** WHAT THE TASK REQUIRES **
All that is wanted is a word-for-word copy of the line with "0.227, 0.363, 0.537)" and every line after it in the data below.

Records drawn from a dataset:
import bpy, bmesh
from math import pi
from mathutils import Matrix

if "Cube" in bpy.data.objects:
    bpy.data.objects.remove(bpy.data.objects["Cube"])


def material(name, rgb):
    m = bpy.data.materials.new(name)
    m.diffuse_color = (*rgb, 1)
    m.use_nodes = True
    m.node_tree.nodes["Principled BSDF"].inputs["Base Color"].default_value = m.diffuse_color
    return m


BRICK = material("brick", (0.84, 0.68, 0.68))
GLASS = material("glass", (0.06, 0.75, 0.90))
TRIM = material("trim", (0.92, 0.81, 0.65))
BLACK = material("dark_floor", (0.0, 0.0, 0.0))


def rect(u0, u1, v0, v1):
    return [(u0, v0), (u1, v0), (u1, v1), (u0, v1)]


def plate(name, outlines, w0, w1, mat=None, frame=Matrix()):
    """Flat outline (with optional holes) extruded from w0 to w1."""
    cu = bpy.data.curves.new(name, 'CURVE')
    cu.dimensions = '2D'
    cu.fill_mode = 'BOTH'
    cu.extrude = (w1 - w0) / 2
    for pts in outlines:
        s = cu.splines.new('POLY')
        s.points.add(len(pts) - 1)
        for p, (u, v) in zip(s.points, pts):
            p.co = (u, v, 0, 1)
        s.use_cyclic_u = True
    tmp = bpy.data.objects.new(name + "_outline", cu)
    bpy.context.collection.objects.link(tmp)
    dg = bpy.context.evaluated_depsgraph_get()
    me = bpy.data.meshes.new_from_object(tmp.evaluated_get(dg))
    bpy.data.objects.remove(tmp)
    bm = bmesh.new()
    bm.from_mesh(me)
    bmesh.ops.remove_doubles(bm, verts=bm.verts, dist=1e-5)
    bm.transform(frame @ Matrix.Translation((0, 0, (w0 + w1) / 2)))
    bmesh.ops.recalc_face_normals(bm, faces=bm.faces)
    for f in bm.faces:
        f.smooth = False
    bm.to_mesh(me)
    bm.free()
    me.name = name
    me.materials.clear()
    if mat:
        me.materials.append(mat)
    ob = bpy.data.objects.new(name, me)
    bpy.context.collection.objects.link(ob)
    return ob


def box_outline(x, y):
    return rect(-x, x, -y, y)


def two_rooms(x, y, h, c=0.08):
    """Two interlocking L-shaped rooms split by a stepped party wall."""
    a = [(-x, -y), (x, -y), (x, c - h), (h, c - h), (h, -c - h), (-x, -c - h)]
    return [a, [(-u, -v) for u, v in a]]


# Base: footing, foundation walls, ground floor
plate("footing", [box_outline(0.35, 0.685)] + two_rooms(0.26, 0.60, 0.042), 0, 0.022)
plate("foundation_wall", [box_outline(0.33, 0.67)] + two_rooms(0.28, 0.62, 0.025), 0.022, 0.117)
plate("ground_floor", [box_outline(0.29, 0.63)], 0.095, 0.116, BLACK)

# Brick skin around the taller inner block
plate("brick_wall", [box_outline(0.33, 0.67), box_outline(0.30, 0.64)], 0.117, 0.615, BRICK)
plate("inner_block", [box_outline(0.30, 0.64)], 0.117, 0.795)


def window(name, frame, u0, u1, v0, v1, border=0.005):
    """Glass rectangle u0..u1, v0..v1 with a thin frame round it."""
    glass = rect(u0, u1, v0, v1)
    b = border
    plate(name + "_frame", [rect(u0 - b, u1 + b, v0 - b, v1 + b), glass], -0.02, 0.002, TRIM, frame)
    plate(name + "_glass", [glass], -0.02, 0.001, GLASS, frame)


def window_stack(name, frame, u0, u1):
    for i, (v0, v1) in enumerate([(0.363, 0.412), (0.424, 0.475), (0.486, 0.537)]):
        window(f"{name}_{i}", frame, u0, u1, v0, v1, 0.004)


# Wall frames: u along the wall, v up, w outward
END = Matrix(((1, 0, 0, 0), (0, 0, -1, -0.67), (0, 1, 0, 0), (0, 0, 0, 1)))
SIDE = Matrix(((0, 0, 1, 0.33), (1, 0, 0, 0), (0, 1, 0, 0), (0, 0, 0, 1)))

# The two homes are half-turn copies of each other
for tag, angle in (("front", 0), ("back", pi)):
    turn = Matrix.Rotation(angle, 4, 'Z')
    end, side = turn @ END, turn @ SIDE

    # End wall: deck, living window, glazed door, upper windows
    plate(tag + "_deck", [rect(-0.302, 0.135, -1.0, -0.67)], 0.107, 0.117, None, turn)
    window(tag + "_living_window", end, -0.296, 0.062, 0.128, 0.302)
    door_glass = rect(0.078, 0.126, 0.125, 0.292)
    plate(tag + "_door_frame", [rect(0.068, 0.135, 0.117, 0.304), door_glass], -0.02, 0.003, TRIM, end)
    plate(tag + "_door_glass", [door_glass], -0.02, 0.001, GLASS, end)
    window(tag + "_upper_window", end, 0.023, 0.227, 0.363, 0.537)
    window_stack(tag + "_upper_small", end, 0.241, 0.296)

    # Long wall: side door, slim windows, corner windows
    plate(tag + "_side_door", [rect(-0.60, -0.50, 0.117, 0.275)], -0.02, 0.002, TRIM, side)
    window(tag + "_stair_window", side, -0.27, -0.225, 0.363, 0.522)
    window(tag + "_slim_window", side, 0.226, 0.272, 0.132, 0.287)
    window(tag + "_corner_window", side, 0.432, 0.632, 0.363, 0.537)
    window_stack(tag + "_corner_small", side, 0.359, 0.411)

** RESPONSE TO THE TASK **
    window(tag + "_upper_window", end, 0.023, 0.227, 0.363, 0.537)
    window_stack(tag + "_upper_small", end, 0.241, 0.296)

    # Long wall: side door, slim windows, corner windows
    plate(tag + "_side_door", [rect(-0.60, -0.50, 0.117, 0.275)], -0.02, 0.002, TRIM, side)
    window(tag + "_stair_window", side, -0.27, -0.225, 0.363, 0.522)
    window(tag + "_slim_window", side, 0.226, 0.272, 0.132, 0.287)
    window(tag + "_corner_window", side, 0.432, 0.632, 0.363, 0.537)
    window_stack(tag + "_corner_small", side, 0.359, 0.411)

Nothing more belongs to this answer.